§ **Data for the task**:
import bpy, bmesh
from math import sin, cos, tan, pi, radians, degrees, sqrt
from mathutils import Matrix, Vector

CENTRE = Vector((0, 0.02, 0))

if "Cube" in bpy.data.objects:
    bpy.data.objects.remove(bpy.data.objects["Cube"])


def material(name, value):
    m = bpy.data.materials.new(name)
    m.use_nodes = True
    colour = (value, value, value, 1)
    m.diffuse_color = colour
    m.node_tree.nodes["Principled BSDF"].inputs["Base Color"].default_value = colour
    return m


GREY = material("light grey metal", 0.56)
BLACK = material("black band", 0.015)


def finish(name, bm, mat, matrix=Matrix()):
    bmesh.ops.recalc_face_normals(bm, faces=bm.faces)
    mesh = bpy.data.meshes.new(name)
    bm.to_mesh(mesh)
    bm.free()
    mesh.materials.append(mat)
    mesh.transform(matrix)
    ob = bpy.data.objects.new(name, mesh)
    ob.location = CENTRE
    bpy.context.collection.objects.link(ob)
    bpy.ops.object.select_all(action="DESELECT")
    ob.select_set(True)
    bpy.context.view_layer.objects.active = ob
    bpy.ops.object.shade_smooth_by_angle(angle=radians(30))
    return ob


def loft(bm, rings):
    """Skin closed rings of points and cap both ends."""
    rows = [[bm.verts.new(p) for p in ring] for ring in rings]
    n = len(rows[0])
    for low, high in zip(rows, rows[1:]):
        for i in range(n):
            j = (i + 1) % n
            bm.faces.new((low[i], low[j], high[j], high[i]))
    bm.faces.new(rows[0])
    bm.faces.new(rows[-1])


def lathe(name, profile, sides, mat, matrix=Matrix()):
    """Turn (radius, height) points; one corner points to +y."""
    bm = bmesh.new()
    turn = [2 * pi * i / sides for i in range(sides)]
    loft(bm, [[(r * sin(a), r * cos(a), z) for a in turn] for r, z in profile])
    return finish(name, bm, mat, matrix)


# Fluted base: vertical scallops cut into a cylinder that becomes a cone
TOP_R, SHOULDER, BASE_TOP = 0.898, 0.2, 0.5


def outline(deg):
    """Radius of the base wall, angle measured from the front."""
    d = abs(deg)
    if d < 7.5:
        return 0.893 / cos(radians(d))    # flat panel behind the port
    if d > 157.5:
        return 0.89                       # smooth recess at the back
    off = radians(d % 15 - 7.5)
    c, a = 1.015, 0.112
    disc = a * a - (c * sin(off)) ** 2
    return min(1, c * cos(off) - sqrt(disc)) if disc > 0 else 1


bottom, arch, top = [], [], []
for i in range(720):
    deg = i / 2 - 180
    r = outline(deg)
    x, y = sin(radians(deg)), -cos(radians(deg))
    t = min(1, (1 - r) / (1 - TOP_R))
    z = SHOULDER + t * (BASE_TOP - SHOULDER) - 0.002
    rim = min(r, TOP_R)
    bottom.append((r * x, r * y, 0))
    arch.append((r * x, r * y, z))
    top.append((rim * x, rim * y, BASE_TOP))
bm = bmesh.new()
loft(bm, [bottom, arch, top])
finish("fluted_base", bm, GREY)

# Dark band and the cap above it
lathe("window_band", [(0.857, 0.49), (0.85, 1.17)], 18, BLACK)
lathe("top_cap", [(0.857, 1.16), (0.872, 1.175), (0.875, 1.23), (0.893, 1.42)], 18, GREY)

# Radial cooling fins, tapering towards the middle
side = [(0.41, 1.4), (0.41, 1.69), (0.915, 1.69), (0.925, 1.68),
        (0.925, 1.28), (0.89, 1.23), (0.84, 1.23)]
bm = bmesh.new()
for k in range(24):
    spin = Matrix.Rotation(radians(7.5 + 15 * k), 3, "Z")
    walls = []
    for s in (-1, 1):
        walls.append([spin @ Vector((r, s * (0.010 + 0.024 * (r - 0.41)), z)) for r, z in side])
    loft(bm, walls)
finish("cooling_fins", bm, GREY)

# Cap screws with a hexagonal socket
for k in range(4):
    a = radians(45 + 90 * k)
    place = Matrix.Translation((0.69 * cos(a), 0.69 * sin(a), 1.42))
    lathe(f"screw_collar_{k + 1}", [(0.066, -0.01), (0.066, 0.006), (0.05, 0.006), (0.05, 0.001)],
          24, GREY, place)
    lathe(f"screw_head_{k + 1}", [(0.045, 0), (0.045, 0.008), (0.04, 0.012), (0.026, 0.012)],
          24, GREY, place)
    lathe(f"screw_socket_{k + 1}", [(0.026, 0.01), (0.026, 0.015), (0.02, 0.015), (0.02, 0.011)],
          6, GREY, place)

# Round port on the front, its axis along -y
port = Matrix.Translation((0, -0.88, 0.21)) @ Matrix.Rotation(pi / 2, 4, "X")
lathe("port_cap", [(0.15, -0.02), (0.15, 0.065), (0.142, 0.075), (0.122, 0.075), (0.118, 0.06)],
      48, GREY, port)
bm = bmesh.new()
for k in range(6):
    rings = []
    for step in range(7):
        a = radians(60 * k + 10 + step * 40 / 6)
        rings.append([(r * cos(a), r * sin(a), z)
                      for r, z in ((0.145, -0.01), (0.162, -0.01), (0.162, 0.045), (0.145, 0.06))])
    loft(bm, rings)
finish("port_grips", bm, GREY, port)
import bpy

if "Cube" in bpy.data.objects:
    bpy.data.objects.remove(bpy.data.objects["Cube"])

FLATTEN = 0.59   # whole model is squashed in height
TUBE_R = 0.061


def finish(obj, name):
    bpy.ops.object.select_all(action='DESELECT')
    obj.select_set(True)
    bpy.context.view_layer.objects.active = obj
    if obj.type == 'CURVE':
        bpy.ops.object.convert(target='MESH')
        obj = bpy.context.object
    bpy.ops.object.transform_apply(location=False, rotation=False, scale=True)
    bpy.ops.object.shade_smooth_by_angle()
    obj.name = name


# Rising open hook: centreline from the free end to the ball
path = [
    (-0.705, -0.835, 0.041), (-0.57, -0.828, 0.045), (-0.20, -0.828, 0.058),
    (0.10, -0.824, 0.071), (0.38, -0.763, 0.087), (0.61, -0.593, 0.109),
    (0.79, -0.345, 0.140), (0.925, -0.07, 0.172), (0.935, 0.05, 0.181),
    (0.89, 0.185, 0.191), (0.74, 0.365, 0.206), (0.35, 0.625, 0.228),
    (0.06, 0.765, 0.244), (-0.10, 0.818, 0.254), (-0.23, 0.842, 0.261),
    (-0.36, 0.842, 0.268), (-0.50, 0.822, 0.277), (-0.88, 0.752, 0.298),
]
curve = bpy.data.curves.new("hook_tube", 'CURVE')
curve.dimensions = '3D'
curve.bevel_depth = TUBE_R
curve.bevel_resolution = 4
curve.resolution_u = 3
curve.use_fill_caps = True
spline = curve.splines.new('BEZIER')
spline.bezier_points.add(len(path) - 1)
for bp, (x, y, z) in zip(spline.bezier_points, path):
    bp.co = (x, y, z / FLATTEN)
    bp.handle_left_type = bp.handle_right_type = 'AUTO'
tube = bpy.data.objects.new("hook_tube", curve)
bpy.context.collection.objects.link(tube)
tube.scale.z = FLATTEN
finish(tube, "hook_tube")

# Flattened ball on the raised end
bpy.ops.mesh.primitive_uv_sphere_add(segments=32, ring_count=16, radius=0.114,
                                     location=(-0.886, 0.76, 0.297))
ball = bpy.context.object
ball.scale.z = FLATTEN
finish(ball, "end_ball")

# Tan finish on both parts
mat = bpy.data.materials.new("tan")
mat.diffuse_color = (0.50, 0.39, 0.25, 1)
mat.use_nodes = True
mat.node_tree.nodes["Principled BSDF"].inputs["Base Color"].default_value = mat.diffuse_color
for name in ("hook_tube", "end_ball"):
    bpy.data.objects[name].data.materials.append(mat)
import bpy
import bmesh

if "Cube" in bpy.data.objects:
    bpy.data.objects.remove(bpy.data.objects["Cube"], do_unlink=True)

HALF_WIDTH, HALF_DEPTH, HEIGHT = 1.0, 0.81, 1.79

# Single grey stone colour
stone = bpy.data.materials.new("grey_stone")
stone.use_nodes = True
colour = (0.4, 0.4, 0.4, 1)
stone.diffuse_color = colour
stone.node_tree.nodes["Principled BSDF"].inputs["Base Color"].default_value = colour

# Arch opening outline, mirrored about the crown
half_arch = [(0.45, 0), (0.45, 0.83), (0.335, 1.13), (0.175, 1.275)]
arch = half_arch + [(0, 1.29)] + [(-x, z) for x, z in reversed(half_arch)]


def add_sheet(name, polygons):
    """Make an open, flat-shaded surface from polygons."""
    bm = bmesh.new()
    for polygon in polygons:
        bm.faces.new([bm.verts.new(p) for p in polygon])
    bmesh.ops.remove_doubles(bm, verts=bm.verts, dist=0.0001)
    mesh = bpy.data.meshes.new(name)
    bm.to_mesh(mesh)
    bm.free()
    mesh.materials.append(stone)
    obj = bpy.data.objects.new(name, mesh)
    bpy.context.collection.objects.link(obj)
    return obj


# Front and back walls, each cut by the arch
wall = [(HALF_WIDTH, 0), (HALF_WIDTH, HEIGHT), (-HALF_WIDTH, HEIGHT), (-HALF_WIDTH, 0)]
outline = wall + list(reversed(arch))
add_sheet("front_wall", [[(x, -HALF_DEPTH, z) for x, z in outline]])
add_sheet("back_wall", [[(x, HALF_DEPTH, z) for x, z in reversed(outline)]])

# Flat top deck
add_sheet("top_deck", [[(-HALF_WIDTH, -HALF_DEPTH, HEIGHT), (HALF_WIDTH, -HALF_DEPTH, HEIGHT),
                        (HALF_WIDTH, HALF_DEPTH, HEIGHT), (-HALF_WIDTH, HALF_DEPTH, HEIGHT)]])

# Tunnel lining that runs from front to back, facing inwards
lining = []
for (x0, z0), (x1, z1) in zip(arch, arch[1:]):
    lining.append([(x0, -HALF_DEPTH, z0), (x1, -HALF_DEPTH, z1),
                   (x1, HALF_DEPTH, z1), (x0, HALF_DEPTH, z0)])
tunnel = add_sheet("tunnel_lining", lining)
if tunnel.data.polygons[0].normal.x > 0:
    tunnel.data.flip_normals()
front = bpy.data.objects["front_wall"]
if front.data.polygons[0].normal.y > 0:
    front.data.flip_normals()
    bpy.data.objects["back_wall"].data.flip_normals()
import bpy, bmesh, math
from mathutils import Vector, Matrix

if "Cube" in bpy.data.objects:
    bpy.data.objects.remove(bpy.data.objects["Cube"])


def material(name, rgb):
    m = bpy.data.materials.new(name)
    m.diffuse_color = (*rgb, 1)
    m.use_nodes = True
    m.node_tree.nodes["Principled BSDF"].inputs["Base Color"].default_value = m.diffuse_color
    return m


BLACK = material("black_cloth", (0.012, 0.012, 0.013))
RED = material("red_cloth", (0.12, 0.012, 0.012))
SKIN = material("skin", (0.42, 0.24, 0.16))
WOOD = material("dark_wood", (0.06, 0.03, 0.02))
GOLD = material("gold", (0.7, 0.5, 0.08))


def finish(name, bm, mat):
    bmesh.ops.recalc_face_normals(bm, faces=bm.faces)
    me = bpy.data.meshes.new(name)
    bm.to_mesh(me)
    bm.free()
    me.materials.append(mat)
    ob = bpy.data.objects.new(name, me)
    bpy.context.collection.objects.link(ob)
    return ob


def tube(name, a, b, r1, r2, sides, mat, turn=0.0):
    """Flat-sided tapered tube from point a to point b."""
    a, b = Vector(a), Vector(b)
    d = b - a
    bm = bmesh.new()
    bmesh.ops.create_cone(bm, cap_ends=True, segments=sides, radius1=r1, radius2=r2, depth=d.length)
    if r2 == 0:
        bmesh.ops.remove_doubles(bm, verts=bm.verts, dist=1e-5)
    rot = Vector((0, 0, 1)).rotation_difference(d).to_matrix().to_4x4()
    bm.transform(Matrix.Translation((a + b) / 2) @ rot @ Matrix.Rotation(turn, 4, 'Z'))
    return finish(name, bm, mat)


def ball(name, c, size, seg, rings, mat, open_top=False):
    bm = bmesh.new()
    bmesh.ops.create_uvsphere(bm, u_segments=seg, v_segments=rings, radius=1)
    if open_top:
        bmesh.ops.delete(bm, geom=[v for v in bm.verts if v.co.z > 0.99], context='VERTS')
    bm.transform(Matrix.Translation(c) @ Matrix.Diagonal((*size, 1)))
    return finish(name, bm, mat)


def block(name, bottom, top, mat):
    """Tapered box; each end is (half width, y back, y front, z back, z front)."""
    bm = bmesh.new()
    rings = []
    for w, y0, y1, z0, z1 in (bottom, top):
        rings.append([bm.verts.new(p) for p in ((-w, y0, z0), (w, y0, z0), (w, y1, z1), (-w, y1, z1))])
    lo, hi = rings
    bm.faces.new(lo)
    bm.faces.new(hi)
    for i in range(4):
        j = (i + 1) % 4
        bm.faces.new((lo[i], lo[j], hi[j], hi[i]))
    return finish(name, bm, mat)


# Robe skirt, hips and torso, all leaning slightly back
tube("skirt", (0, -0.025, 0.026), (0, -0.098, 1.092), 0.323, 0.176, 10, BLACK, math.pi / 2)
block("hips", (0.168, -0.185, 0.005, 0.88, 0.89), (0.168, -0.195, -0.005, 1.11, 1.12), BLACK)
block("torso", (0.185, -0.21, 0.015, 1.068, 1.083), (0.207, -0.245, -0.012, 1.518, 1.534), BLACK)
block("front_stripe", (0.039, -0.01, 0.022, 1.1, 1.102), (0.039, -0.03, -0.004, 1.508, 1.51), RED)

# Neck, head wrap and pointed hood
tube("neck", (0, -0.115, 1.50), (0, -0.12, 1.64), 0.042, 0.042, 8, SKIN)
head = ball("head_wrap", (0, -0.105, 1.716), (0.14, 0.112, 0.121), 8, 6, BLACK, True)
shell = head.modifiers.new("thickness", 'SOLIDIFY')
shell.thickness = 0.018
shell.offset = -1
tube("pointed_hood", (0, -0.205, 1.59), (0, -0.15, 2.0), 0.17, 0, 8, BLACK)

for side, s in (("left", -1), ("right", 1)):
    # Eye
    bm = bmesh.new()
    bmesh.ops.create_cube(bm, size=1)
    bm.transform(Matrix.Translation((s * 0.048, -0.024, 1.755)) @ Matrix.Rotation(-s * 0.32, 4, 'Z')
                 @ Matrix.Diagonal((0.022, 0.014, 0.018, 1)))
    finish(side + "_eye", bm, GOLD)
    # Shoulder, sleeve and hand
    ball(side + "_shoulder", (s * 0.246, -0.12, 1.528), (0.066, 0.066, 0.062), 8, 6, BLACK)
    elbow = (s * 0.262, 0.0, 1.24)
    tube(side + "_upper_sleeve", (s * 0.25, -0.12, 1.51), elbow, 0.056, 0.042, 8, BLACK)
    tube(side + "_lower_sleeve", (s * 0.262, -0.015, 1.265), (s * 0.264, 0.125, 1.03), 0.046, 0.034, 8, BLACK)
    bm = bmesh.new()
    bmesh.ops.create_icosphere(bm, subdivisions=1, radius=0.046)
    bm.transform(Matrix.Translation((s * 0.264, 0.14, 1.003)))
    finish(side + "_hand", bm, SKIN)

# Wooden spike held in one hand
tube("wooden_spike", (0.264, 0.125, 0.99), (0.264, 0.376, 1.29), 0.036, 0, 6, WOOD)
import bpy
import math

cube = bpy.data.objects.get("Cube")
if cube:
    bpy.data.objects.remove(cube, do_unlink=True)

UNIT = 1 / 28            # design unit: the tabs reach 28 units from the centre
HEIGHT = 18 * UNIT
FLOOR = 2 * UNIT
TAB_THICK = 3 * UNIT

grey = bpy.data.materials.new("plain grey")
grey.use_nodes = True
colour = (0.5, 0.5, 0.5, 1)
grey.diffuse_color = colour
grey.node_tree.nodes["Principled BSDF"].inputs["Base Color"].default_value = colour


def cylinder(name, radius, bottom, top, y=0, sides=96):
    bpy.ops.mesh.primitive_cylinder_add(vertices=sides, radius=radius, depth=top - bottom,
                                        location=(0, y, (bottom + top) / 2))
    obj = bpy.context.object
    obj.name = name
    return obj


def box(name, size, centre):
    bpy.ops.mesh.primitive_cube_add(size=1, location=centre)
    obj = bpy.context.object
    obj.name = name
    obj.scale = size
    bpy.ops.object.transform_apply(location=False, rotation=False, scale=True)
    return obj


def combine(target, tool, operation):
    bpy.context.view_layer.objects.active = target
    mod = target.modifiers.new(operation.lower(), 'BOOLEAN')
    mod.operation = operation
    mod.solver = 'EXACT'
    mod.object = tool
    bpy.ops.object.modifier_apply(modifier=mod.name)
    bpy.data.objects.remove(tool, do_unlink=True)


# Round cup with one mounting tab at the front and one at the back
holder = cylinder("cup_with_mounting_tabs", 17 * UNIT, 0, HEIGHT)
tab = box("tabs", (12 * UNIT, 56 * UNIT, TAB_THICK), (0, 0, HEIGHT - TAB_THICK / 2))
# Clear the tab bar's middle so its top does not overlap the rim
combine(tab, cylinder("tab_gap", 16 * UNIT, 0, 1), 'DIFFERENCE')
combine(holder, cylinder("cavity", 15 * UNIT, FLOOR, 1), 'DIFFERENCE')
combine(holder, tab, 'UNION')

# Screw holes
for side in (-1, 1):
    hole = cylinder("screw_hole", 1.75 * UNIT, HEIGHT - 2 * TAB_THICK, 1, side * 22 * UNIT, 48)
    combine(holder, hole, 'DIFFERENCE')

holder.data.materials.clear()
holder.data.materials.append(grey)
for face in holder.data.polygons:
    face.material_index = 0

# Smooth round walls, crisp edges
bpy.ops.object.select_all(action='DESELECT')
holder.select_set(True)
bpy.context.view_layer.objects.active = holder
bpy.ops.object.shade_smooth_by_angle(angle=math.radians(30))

§ **Task brief**:
Search the records for the word "rings". Copy each line where it appears.

§ **Finished exercise**:
def loft(bm, rings):
    """Skin closed rings of points and cap both ends."""
    rows = [[bm.verts.new(p) for p in ring] for ring in rings]
    rings = []
        rings.append([(r * cos(a), r * sin(a), z)
    loft(bm, rings)
def ball(name, c, size, seg, rings, mat, open_top=False):
    bmesh.ops.create_uvsphere(bm, u_segments=seg, v_segments=rings, radius=1)
    rings = []
        rings.append([bm.verts.new(p) for p in ((-w, y0, z0), (w, y0, z0), (w, y1, z1), (-w, y1, z1))])
    lo, hi = rings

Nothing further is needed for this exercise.